The secret sauce is developing a routine that allows you to look forward to, but never need a vacation. That’s the most important thing, right? You can’t wait to do it. It’s going to be a blast. You know those memories are going to be formed, but you don’t need it because your routine day to day is so dialed that you feel outstanding, even under the presence of high workload because you’ve dialed in those metrics. So developing a routine that allows you to look forward to it, but not be desperate for it, not require it. And number two enables you to bounce back upon your return because if you do vacations right, a lot of that stuff is probably disrupted and you’re probably coming home, hopefully thinking the classic quote, I can’t wait to get back into my routine. That is a very healthy thing to be thinking, right? Like, hey, we went out there, we collected incredible memories, we got new perspective, we deepened relationships, we did all of the enriching things that vacation can bring. But now I’m pumped to get back into my dialed in routine because that’s what’s going to drop back down my stress level. That’s what’s going to allow me to perform optimally. So hopefully you’re coming back to a routine that’s dialed that not only did you not even need the vacation in the first place, you’re bouncing back in two to three days, as opposed to having that post vacation hangover for weeks on end where you can’t get your act together, which only increases your stress, which makes you need to step away again. And now you’re in this vicious cycle of trying to survive when you’re there and always wanting to be gone. The exact opposite should be true. You should love when you’re gone and be taking a ton from that, but you should be strengthening while you’re home to be able to enable that. Not weakening while you’re home, hoping that it can do something that it can’t when you step away. That’s the challenge. The bottom line is people need more disciplined lives to decrease their stress levels. And people need vacations to enrich their existence. Unfortunately, a lack of discipline in our day to day lives requires a need and a desire for vacations chronically and a hope that they can do something that they usually won’t. Simply because the organization of them doesn’t tend to organize our nervous system. It tends to disrupt it, which in the right amount, when you’ve already got it balanced, is an amazing stimulus to get you to think differently, to get you to freshen up, if you will.

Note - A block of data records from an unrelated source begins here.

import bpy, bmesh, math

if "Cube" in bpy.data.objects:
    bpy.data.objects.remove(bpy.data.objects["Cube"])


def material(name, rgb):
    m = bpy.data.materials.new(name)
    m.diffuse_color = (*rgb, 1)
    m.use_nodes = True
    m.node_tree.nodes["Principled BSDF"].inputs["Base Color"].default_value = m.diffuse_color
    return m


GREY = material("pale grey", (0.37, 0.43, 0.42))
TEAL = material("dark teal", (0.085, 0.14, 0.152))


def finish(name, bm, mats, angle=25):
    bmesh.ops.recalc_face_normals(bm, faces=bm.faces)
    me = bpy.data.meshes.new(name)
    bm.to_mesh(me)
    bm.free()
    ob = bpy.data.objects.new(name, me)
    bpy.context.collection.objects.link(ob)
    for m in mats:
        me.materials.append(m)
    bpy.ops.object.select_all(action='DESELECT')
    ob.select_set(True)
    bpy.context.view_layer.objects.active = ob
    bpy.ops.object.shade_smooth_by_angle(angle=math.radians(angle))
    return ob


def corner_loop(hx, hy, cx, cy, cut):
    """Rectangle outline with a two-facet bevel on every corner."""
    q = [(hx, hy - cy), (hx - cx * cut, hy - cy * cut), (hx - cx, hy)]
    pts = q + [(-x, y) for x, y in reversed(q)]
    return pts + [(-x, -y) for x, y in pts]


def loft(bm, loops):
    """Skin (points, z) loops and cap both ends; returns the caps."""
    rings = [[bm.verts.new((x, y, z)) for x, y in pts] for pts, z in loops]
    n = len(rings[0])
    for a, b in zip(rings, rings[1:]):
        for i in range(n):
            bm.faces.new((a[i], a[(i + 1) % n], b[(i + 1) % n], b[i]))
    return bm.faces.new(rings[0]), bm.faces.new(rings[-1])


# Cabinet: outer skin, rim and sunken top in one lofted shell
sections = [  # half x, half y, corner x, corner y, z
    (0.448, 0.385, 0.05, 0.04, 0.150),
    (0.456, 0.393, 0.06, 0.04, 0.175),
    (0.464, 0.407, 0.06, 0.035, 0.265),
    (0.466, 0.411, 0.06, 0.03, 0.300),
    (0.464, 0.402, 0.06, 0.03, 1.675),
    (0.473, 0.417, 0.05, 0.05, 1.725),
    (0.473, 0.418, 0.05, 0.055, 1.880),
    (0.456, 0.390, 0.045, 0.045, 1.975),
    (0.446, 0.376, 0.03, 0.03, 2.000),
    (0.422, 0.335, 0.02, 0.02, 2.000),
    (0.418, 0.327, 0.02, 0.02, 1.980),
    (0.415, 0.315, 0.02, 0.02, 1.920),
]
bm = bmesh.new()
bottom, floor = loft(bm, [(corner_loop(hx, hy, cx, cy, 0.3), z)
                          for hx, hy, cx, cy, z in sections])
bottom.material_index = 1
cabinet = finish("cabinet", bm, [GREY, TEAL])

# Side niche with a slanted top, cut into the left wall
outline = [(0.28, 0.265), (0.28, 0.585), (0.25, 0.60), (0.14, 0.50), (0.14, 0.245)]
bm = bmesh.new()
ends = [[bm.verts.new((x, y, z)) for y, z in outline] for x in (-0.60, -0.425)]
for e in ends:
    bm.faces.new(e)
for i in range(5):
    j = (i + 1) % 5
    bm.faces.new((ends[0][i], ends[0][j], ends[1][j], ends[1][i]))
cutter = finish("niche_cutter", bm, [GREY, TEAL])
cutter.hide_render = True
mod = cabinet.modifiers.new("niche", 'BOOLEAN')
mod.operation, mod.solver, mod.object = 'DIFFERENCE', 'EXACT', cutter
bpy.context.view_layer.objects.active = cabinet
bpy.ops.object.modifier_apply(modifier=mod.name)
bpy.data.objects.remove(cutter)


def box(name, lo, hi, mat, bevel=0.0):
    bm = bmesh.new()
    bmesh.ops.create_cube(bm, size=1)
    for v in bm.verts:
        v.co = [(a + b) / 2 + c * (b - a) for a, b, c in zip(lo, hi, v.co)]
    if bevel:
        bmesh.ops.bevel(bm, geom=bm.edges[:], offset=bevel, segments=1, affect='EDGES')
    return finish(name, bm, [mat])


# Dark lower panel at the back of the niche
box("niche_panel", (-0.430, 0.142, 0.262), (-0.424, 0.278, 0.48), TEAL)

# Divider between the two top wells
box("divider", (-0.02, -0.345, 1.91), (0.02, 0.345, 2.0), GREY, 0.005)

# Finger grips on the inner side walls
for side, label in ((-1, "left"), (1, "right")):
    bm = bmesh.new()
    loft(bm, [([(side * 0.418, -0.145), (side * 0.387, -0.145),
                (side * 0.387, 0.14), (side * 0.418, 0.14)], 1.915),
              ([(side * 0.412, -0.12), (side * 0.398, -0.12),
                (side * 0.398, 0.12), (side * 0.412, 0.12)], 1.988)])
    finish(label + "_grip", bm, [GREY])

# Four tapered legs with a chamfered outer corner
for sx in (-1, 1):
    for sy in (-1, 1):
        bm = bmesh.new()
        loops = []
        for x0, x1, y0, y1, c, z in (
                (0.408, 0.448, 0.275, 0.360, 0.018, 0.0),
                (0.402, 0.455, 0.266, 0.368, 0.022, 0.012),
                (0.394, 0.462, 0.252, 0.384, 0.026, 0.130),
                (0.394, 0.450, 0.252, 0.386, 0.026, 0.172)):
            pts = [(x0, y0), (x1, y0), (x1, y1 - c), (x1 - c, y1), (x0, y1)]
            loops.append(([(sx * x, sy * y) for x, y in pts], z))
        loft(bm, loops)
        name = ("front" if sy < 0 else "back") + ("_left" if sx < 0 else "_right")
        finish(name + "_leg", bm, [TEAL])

But if you are coming back to a routine that’s chronically disorganized, you’re going to be in that vicious cycle of, I feel like I need a vacation. The vacation didn’t do what I wanted it to do. Now I’m a little bit worse off. And we go back and forth and back and forth. And there’s really no getting out of that wheel until we reorganize and take ownership of what we’re doing on the day to day. Then we can enjoy the vacations and be strengthened by our routine. So just want to put that out there because so often people are saying that people need vacations to decrease stress. I think we can live in a way that we don’t need that at all. And yet we do get great things from those breaks and can certainly take them as opportunity allows. Hope that makes some sense. Had some great conversations this week. Feel free to continue those in the comments. Everybody have a wonderful Thursday. Thanks for being here on Leadership Thursday.